DATA EXTRACT
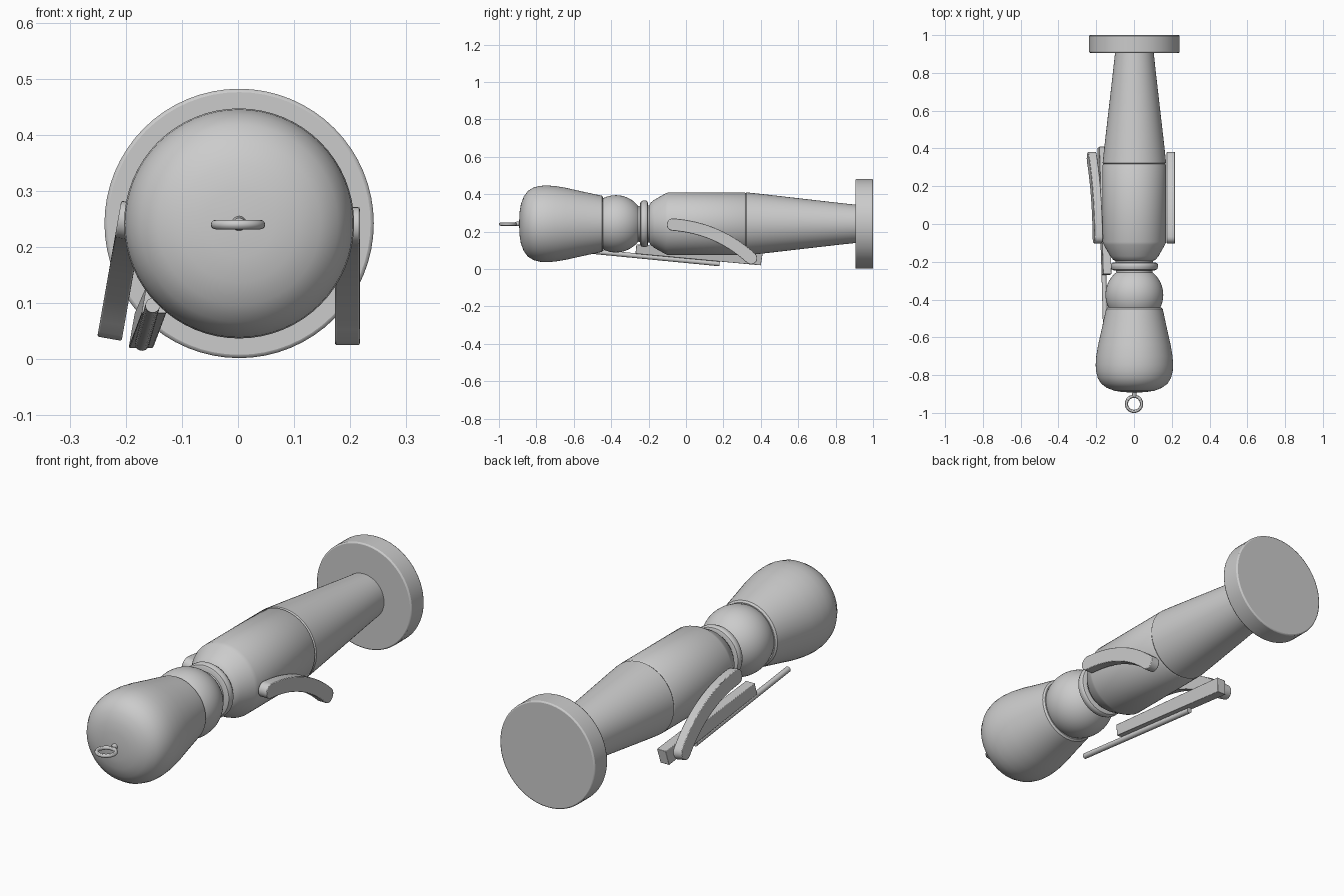
import bpy, bmesh, math
from mathutils import Vector

if "Cube" in bpy.data.objects:
    bpy.data.objects.remove(bpy.data.objects["Cube"])

CX, CZ = 0.002, 0.242   # long axis of the turned figure


def finish(name, bm, angle=35, bevel=0):
    bmesh.ops.recalc_face_normals(bm, faces=bm.faces)
    me = bpy.data.meshes.new(name)
    bm.to_mesh(me)
    bm.free()
    ob = bpy.data.objects.new(name, me)
    bpy.context.collection.objects.link(ob)
    bpy.ops.object.select_all(action='DESELECT')
    ob.select_set(True)
    bpy.context.view_layer.objects.active = ob
    bpy.ops.object.shade_smooth_by_angle(angle=math.radians(angle))
    if bevel:
        m = ob.modifiers.new("bevel", 'BEVEL')
        m.width, m.segments = bevel, 2
        m.limit_method = 'ANGLE'
    return ob


def lathe(name, profile, bevel=0, n=64):
    """Turn (y, radius) points around the long axis, with closed ends."""
    bm = bmesh.new()
    rings = [[bm.verts.new((CX + r * math.cos(2 * math.pi * i / n), y,
                            CZ + r * math.sin(2 * math.pi * i / n))) for i in range(n)]
             for y, r in profile]
    for a, b in zip(rings, rings[1:]):
        for i in range(n):
            j = (i + 1) % n
            bm.faces.new((a[i], a[j], b[j], b[i]))
    bm.faces.new(rings[0])
    bm.faces.new(rings[-1])
    return finish(name, bm, bevel=bevel)


def slab(name, outline, half, centre_x, bevel=0.003):
    """Extrude a (y, z) outline along x; centre_x maps (y, z) to x."""
    bm = bmesh.new()
    a, b = [[bm.verts.new((centre_x(y, z) + s * half, y, z)) for y, z in outline]
            for s in (-1, 1)]
    bm.faces.new(a)
    bm.faces.new(b)
    n = len(outline)
    for i in range(n):
        bm.faces.new((a[i], a[(i + 1) % n], b[(i + 1) % n], b[i]))
    return finish(name, bm, bevel=bevel)


# Base disc and body, from the feet to the hat
lathe("base", [(0.906, 0.24), (1.0, 0.24)], bevel=0.006)
lathe("legs", [(0.318, 0.163), (0.324, 0.168), (0.4, 0.160), (0.6, 0.137),
               (0.8, 0.114), (0.91, 0.102)])
lathe("torso", [(-0.20, 0.09), (-0.19, 0.112), (-0.17, 0.128), (-0.11, 0.162), (-0.095, 0.168),
                (0.312, 0.168), (0.318, 0.164)])
lathe("neck", [(-0.27, 0.095), (-0.18, 0.10)])
lathe("collar", [(-0.245, 0.11), (-0.24, 0.12), (-0.228, 0.125), (-0.215, 0.125),
                 (-0.207, 0.12), (-0.203, 0.11)])
lathe("head", [(-0.375 + 0.153 * math.sin(t), 0.153 * math.cos(t))
               for t in [math.radians(-30 + i * 6) for i in range(20)]])
lathe("hat", [(-0.892, 0.012), (-0.89, 0.06), (-0.883, 0.105), (-0.868, 0.145),
              (-0.845, 0.176), (-0.815, 0.194), (-0.78, 0.203), (-0.745, 0.205),
              (-0.70, 0.202), (-0.64, 0.192), (-0.57, 0.176), (-0.50, 0.161),
              (-0.45, 0.150), (-0.443, 0.142)])

# Hanging ring and its stub
bpy.ops.mesh.primitive_torus_add(location=(0, -0.952, CZ - 0.002), major_radius=0.040,
                                 minor_radius=0.0085, major_segments=40, minor_segments=12)
bpy.context.object.name = "hanging_ring"
bpy.ops.object.shade_smooth_by_angle()
lathe("ring_stub", [(-0.914, 0.010), (-0.885, 0.014)], n=20)

# Arms: curved bars with round ends
spine = []
P = [Vector(p) for p in ((-0.07, 0.238), (0.17, 0.22), (0.348, 0.058))]
for i in range(17):
    t = i / 16
    p = P[0] * (1 - t) ** 2 + P[1] * 2 * t * (1 - t) + P[2] * t * t
    d = (P[1] - P[0]) * (1 - t) + (P[2] - P[1]) * t
    spine.append((p, math.atan2(d.y, d.x)))


def on_circle(p, a):
    return (p.x + 0.033 * math.cos(a), p.y + 0.033 * math.sin(a))


q = math.pi / 2
arm = [on_circle(p, a + q) for p, a in spine]
arm += [on_circle(spine[-1][0], spine[-1][1] + q - math.pi * k / 10) for k in range(1, 10)]
arm += [on_circle(p, a - q) for p, a in reversed(spine)]
arm += [on_circle(spine[0][0], spine[0][1] - q - math.pi * k / 10) for k in range(1, 10)]
slab("right_arm", arm, 0.022, lambda y, z: 0.195)

# The left arm swings out towards the hand
left = slab("left_arm", arm, 0.022, lambda y, z: -0.19)
pivot = Vector((-0.19, 0, 0.25))
c, s = math.cos(math.radians(10)), math.sin(math.radians(10))
for v in left.data.vertices:
    d = v.co - pivot
    v.co = pivot + Vector((d.x * c + d.z * s, d.y, -d.x * s + d.z * c))
    v.co.z += 0.008

# Rifle: tapered stock and thin barrel
slab("rifle_stock", [(-0.27, 0.082), (-0.265, 0.132), (0.41, 0.084), (0.40, 0.020)],
     0.022, lambda y, z: -0.155 - 0.018 * y + 0.18 * (z - 0.08), bevel=0.002)
a, b = Vector((-0.152, -0.52, 0.096)), Vector((-0.171, 0.18, 0.028))
bpy.ops.mesh.primitive_cylinder_add(vertices=24, radius=0.013, depth=(b - a).length,
                                    location=(a + b) / 2)
barrel = bpy.context.object
barrel.name = "rifle_barrel"
barrel.rotation_euler = (b - a).to_track_quat('Z', 'Y').to_euler()
bpy.ops.object.shade_smooth_by_angle()
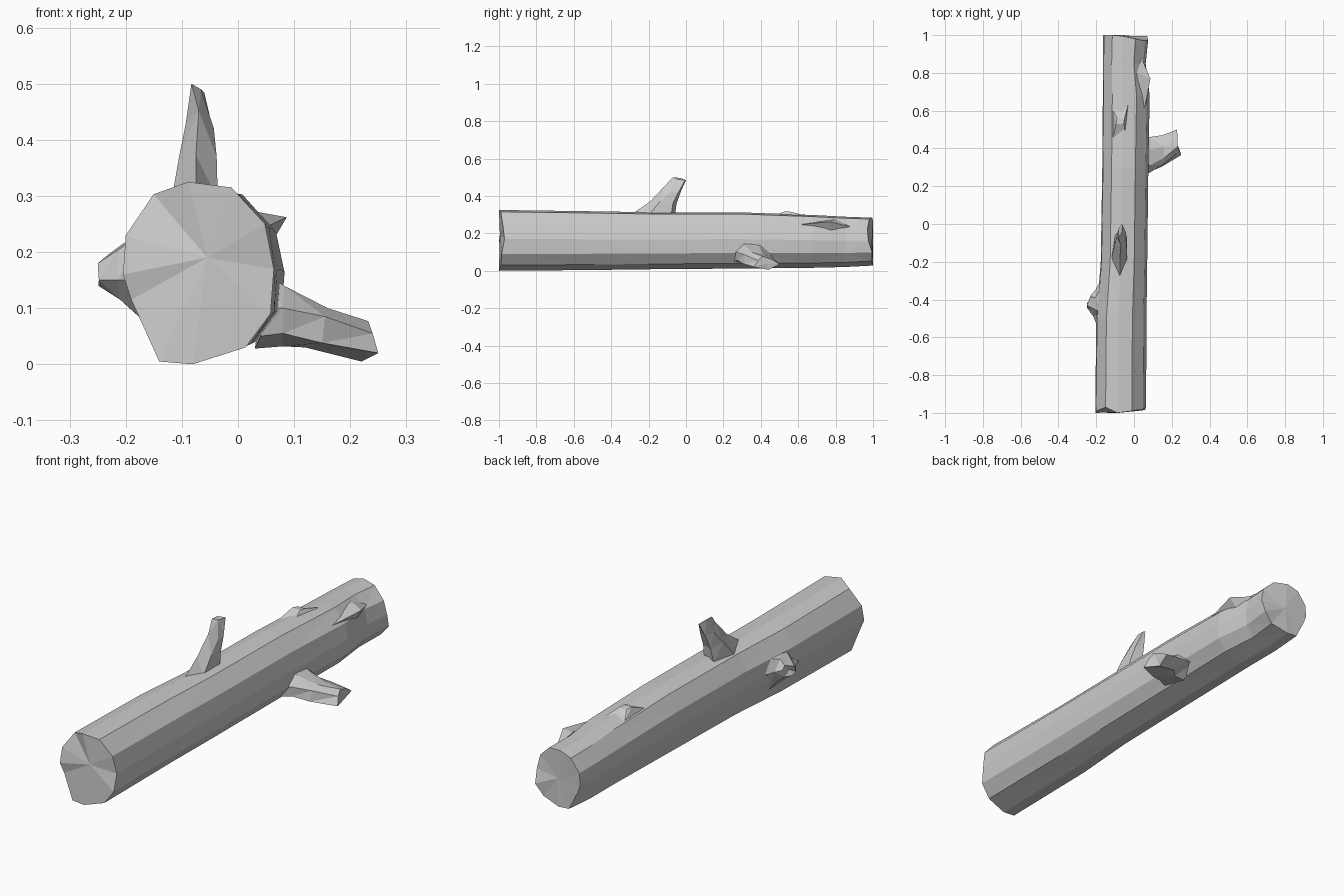
import bpy, bmesh


def loft(name, rings, start_tip=None, end_tip=None):
    """Skin flat-faced quads between rings; close the ends with a fan or a polygon."""
    bm = bmesh.new()
    loops = [[bm.verts.new(p) for p in ring] for ring in rings]
    n = len(loops[0])
    for a, b in zip(loops, loops[1:]):
        for i in range(n):
            j = (i + 1) % n
            bm.faces.new((a[i], a[j], b[j], b[i]))
    for loop, tip in ((loops[0], start_tip), (loops[-1], end_tip)):
        if tip:
            c = bm.verts.new(tip)
            for i in range(n):
                bm.faces.new((loop[i], loop[(i + 1) % n], c))
        else:
            bm.faces.new(loop)
    bmesh.ops.triangulate(bm, faces=bm.faces[:])
    bmesh.ops.recalc_face_normals(bm, faces=bm.faces[:])
    me = bpy.data.meshes.new(name)
    bm.to_mesh(me)
    bm.free()
    ob = bpy.data.objects.new(name, me)
    bpy.context.collection.objects.link(ob)
    return ob


# Trunk: one irregular cross-section (x, z) fitted to a box at each station
profile = [(-.14, .005), (-.08, 0), (.015, .03), (.06, .09), (.066, .17), (.05, .25),
           (-.01, .315), (-.088, .325), (-.15, .303), (-.2, .23), (-.205, .16), (-.19, .115)]
# y, x min, x max, z min, z max
stations = [(-1, -.205, .064, 0, .325), (-.5, -.2, .066, .004, .318),
            (-.2, -.176, .07, .008, .313), (.3, -.168, .076, .012, .312),
            (.68, -.165, .083, .016, .298), (.85, -.164, .062, .02, .289),
            (1, -.163, .075, .028, .284)]
# Ragged end rims, as inset along y
front_rim = [0, 0, .01, .015, .03, .02, .01, 0, .03, .01, 0, .01]
back_rim = [0, 0, .01, .005, .025, .03, .02, .005, 0, 0, 0, 0]
rings = []
for k, (y, x0, x1, z0, z1) in enumerate(stations):
    ring = []
    for i, (px, pz) in enumerate(profile):
        dy = front_rim[i] if k == 0 else -back_rim[i] if k == len(stations) - 1 else 0
        ring.append((x0 + (px + .205) / .271 * (x1 - x0), y + dy, z0 + pz / .325 * (z1 - z0)))
    rings.append(ring)
loft("trunk", rings, (-.055, -.995, .19), (-.045, .995, .155))

# Upright branch leaning back
loft("top_branch", [
    [(-.075, -.30, .295), (-.036, -.2, .295), (-.036, -.08, .295), (-.1, -.06, .295), (-.118, -.18, .295)],
    [(-.075, -.19, .372), (-.038, -.14, .37), (-.038, -.07, .36), (-.09, -.05, .36), (-.105, -.12, .37)],
    [(-.07, -.115, .452), (-.043, -.085, .42), (-.045, -.04, .42), (-.08, -.025, .43), (-.093, -.07, .43)],
    [(-.083, -.07, .5), (-.066, -.05, .49), (-.06, -.005, .484), (-.066, 0, .484), (-.083, -.03, .496)]])

# Side branch drooping to the ground
loft("side_branch", [
    [(.04, .26, .05), (.04, .25, .1), (.05, .31, .16), (.05, .41, .145), (.04, .46, .08), (.03, .38, .028)],
    [(.08, .275, .055), (.08, .27, .1), (.082, .31, .14), (.085, .39, .132), (.08, .46, .075), (.08, .38, .032)],
    [(.15, .305, .038), (.155, .315, .085), (.16, .35, .1), (.16, .41, .092), (.15, .47, .065), (.12, .42, .03)],
    [(.25, .365, .02), (.24, .385, .055), (.232, .41, .077), (.23, .46, .06), (.228, .5, .035), (.22, .44, .005)]],
    end_tip=(.228, .43, .04))

# Short broken stub on the left
loft("left_stub", [
    [(-.165, -.62, .15), (-.17, -.47, .235), (-.15, -.3, .24), (-.15, -.25, .16), (-.16, -.38, .07), (-.17, -.5, .08)],
    [(-.215, -.49, .15), (-.212, -.45, .205), (-.205, -.39, .215), (-.205, -.35, .17), (-.205, -.38, .12), (-.21, -.45, .115)],
    [(-.248, -.445, .15), (-.25, -.43, .18), (-.232, -.385, .195), (-.228, -.375, .175), (-.23, -.39, .14), (-.249, -.42, .14)]],
    end_tip=(-.235, -.415, .165))

# Small knots on top and on the right
loft("top_knot", [
    [(-.11, .46, .29), (-.04, .46, .29), (-.02, .68, .285), (-.11, .6, .285)],
    [(-.095, .53, .318), (-.055, .53, .318), (-.05, .56, .315), (-.09, .56, .314)]])
loft("right_knot", [
    [(.04, .53, .24), (.05, .78, .2), (.04, .88, .235), (.015, .8, .275)]],
    end_tip=(.087, .77, .262))
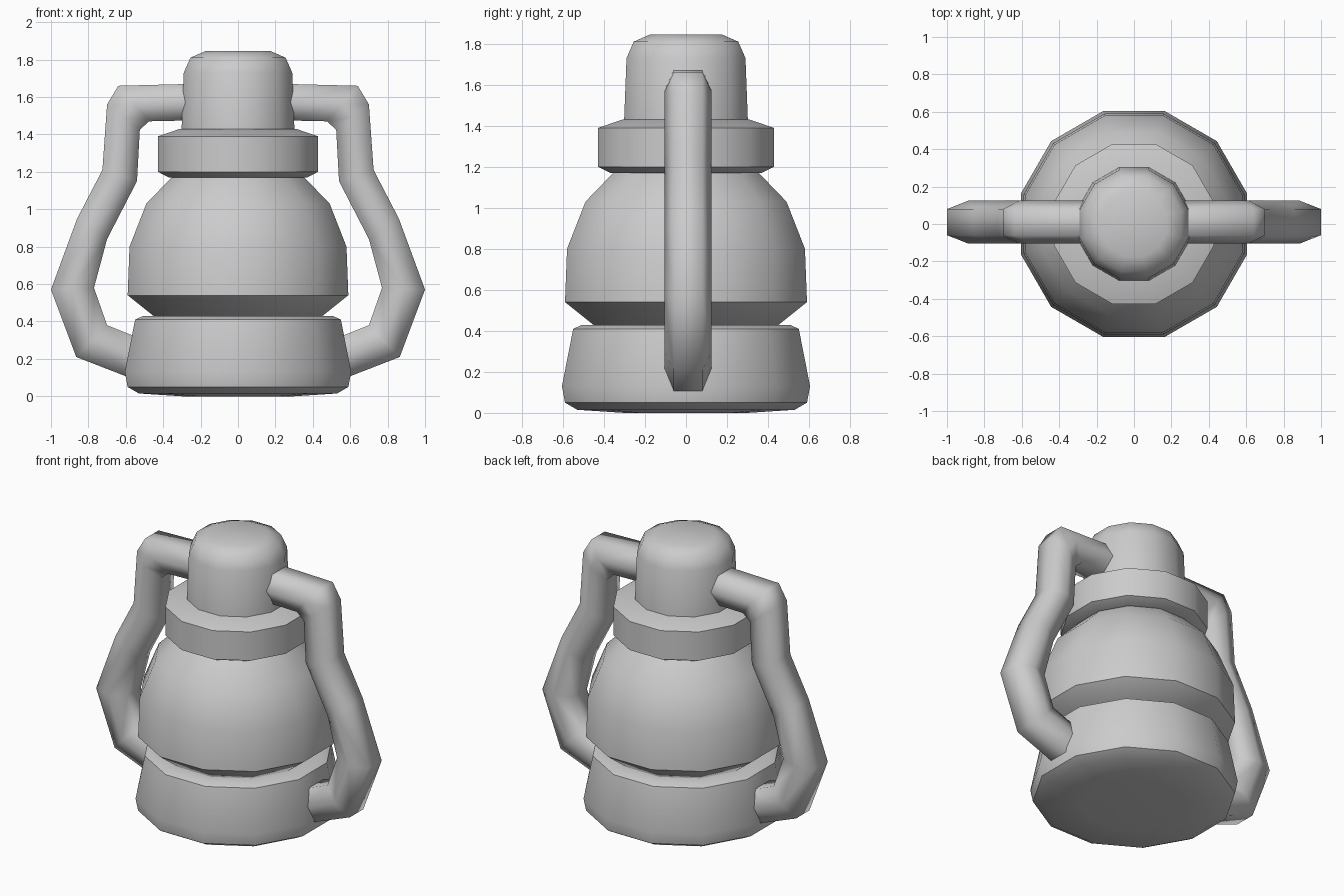
import bpy, bmesh
from math import cos, sin, radians

if "Cube" in bpy.data.objects:
    bpy.data.objects.remove(bpy.data.objects["Cube"])

SIDES = 12


def finish(bm, name, angle):
    bmesh.ops.recalc_face_normals(bm, faces=bm.faces[:])
    mesh = bpy.data.meshes.new(name)
    bm.to_mesh(mesh)
    bm.free()
    ob = bpy.data.objects.new(name, mesh)
    bpy.context.collection.objects.link(ob)
    bpy.ops.object.select_all(action='DESELECT')
    ob.select_set(True)
    bpy.context.view_layer.objects.active = ob
    bpy.ops.object.shade_smooth_by_angle(angle=radians(angle))
    return ob


def skin(bm, rings):
    for a, b in zip(rings, rings[1:]):
        n = len(a)
        for i in range(n):
            j = (i + 1) % n
            bm.faces.new((a[i], a[j], b[j], b[i]))
    bm.faces.new(rings[0][::-1])
    bm.faces.new(rings[-1])


def lathe(name, profile, angle=45):
    """Twelve-sided turned part; radii are measured to the flat sides."""
    bm = bmesh.new()
    rings = []
    for r, z in profile:
        r /= cos(radians(15))
        rings.append([bm.verts.new((r * cos(radians(15 + 30 * i)),
                                    r * sin(radians(15 + 30 * i)), z))
                      for i in range(SIDES)])
    skin(bm, rings)
    return finish(bm, name, angle)


# Stacked body of the lantern
lathe("base", [(0.30, 0.0), (0.53, 0.015), (0.59, 0.05), (0.605, 0.13),
               (0.55, 0.41), (0.51, 0.428), (0.44, 0.43)])
lathe("globe", [(0.44, 0.42), (0.59, 0.54), (0.58, 0.80),
                (0.49, 1.03), (0.35, 1.175)])
lathe("collar", [(0.34, 1.17), (0.37, 1.17), (0.428, 1.20),
                 (0.428, 1.39), (0.31, 1.43), (0.28, 1.43)])
lathe("chimney_cap", [(0.302, 1.42), (0.29, 1.73), (0.255, 1.81), (0.175, 1.845)])

# Bent side tube: outer and inner edge points of each station (x, z)
outer = [(0.25, 1.67), (0.64, 1.66), (0.70, 1.56), (0.725, 1.21),
         (0.86, 0.95), (1.00, 0.57), (0.865, 0.21), (0.53, 0.08)]
inner = [(0.25, 1.475), (0.475, 1.47), (0.525, 1.425), (0.54, 1.15),
         (0.70, 0.84), (0.77, 0.58), (0.70, 0.38), (0.50, 0.30)]
CY = 0.01
bm = bmesh.new()
rings = []
for (ox, oz), (ix, iz) in zip(outer, inner):
    mx, mz = (ox + ix) / 2, (oz + iz) / 2
    section = [(ox, -0.07, oz), (ox, 0.07, oz), (mx, 0.115, mz),
               (ix, 0.07, iz), (ix, -0.07, iz), (mx, -0.115, mz)]
    rings.append([bm.verts.new((x, y + CY, z)) for x, y, z in section])
skin(bm, rings)
tubes = finish(bm, "side_tubes", 75)
tubes.modifiers.new("mirror", 'MIRROR').use_axis[0] = True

EXERCISE OBJECTIVE
Each line from the start of the listing above through the line with "rings = [[bm.verts.new((CX" is what to output, exactly as written and without pictures.

SOLUTION FOR THIS PROBLEM
import bpy, bmesh, math
from mathutils import Vector

if "Cube" in bpy.data.objects:
    bpy.data.objects.remove(bpy.data.objects["Cube"])

CX, CZ = 0.002, 0.242   # long axis of the turned figure


def finish(name, bm, angle=35, bevel=0):
    bmesh.ops.recalc_face_normals(bm, faces=bm.faces)
    me = bpy.data.meshes.new(name)
    bm.to_mesh(me)
    bm.free()
    ob = bpy.data.objects.new(name, me)
    bpy.context.collection.objects.link(ob)
    bpy.ops.object.select_all(action='DESELECT')
    ob.select_set(True)
    bpy.context.view_layer.objects.active = ob
    bpy.ops.object.shade_smooth_by_angle(angle=math.radians(angle))
    if bevel:
        m = ob.modifiers.new("bevel", 'BEVEL')
        m.width, m.segments = bevel, 2
        m.limit_method = 'ANGLE'
    return ob


def lathe(name, profile, bevel=0, n=64):
    """Turn (y, radius) points around the long axis, with closed ends."""
    bm = bmesh.new()
    rings = [[bm.verts.new((CX + r * math.cos(2 * math.pi * i / n), y,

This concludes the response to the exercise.